**Items from a data source**
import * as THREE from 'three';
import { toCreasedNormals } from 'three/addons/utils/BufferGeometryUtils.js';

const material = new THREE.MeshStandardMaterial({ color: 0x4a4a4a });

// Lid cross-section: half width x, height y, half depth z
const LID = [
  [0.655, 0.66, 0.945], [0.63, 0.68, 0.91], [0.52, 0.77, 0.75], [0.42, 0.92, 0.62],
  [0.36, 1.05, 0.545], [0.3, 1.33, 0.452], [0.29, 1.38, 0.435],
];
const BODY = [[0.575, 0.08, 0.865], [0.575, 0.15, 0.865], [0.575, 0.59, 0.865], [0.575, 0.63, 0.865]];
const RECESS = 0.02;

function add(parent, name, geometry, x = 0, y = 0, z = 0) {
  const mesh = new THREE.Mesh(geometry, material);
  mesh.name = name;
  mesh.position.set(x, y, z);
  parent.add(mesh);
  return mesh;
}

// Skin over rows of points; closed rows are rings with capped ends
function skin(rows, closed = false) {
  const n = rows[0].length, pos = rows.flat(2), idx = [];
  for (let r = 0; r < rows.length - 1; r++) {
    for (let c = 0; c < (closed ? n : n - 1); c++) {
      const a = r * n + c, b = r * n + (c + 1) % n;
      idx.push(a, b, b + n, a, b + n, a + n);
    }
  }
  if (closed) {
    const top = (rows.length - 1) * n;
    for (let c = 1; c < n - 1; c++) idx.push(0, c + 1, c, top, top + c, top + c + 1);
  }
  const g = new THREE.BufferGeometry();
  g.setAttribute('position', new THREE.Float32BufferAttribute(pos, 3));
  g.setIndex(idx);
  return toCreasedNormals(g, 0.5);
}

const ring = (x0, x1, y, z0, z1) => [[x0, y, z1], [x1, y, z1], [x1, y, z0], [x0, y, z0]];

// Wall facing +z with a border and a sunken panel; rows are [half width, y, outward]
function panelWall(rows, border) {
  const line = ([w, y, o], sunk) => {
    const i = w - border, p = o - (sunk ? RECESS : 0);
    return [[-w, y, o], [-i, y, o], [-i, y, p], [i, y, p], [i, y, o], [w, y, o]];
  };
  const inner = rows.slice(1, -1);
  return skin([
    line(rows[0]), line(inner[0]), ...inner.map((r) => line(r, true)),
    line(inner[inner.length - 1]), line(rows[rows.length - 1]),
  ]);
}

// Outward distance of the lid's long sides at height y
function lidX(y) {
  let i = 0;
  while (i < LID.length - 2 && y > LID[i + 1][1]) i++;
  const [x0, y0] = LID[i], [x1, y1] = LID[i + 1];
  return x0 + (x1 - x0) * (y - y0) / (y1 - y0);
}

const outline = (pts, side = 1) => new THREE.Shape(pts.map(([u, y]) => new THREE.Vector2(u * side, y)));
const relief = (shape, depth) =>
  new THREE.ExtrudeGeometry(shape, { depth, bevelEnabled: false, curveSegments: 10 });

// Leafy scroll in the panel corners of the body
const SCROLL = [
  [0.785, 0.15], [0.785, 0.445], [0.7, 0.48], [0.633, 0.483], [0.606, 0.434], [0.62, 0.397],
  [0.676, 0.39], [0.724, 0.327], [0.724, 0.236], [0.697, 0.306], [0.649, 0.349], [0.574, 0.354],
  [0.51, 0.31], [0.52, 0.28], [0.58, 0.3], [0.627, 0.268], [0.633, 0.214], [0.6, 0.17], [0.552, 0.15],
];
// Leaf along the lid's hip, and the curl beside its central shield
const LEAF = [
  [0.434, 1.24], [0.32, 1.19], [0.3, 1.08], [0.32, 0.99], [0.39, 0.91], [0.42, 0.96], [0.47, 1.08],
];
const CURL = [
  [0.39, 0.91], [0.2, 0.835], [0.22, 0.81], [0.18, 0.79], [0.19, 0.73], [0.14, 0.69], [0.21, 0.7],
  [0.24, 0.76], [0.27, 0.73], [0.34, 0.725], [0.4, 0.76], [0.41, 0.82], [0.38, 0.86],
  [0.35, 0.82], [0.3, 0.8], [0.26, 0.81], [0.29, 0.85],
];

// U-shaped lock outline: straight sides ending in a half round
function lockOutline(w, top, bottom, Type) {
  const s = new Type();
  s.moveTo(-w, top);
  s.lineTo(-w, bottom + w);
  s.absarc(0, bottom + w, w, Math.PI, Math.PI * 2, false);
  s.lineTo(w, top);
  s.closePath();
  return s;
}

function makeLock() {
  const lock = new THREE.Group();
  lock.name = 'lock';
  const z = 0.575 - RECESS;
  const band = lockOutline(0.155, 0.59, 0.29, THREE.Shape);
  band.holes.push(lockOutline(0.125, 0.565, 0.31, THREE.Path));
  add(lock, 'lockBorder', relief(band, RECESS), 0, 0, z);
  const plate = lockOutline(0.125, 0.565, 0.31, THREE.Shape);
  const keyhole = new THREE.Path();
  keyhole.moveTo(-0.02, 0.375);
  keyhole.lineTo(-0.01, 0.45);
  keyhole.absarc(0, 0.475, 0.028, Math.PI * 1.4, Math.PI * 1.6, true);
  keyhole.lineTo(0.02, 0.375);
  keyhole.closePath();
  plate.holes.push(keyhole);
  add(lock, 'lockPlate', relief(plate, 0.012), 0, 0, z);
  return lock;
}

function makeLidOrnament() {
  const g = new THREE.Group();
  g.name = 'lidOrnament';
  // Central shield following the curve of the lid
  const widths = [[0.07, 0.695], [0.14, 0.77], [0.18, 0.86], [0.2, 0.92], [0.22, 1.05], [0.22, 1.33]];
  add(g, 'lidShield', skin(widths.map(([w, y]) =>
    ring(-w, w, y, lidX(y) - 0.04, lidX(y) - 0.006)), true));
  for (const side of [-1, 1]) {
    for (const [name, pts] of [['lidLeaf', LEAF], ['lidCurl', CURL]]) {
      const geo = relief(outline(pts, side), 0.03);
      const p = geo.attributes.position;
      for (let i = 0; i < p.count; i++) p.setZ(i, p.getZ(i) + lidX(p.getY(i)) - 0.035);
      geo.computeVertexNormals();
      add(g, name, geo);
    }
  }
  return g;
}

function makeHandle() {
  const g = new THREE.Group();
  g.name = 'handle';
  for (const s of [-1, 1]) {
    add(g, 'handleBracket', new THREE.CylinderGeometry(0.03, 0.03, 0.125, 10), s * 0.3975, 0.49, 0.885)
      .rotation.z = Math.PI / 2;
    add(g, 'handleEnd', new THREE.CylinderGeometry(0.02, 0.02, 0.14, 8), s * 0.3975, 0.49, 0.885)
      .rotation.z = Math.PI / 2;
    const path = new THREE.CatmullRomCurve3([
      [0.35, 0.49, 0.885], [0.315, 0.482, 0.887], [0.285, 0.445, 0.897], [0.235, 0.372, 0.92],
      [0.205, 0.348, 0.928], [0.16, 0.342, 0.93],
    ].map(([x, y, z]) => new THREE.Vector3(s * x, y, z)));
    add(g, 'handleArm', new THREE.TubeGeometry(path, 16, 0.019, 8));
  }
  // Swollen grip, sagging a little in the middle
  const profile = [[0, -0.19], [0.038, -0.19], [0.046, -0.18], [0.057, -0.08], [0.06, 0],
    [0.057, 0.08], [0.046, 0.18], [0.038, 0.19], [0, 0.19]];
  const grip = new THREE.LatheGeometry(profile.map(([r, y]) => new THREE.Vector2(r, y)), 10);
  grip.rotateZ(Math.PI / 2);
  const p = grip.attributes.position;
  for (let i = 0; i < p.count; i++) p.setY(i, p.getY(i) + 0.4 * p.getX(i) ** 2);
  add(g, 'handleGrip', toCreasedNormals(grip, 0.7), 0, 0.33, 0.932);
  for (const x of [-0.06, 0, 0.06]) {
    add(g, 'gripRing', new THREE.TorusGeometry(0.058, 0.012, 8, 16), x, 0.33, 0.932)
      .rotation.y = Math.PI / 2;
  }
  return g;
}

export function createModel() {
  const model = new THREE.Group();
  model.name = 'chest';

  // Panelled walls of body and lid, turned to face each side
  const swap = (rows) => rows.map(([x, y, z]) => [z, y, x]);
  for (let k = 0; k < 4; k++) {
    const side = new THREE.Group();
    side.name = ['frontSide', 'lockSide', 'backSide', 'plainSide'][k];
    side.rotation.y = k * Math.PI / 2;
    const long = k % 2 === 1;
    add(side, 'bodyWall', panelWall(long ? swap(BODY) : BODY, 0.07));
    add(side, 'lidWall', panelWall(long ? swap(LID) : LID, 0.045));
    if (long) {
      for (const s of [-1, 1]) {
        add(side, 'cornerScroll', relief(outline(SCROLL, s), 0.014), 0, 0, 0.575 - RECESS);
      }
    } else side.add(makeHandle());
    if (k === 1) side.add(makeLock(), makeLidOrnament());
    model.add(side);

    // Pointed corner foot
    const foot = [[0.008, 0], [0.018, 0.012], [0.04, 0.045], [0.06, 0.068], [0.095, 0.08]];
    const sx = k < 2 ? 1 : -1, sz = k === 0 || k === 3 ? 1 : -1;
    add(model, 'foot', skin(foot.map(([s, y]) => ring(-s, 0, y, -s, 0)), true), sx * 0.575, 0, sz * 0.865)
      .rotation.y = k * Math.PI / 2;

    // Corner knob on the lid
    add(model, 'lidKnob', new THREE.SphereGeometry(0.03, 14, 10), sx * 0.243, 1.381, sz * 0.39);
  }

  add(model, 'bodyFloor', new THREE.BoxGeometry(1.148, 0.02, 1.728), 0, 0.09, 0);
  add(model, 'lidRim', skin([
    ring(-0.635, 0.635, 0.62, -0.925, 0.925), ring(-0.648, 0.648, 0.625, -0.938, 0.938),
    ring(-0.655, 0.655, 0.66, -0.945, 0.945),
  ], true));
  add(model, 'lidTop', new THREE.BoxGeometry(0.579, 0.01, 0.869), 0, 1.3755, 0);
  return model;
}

**TASK DETAILS**
The response must consist of the lines above, from the first one through the line containing "const RECESS = 0.02;", reproduced exactly.

**SOLVED PROBLEM**
import * as THREE from 'three';
import { toCreasedNormals } from 'three/addons/utils/BufferGeometryUtils.js';

const material = new THREE.MeshStandardMaterial({ color: 0x4a4a4a });

// Lid cross-section: half width x, height y, half depth z
const LID = [
  [0.655, 0.66, 0.945], [0.63, 0.68, 0.91], [0.52, 0.77, 0.75], [0.42, 0.92, 0.62],
  [0.36, 1.05, 0.545], [0.3, 1.33, 0.452], [0.29, 1.38, 0.435],
];
const BODY = [[0.575, 0.08, 0.865], [0.575, 0.15, 0.865], [0.575, 0.59, 0.865], [0.575, 0.63, 0.865]];
const RECESS = 0.02;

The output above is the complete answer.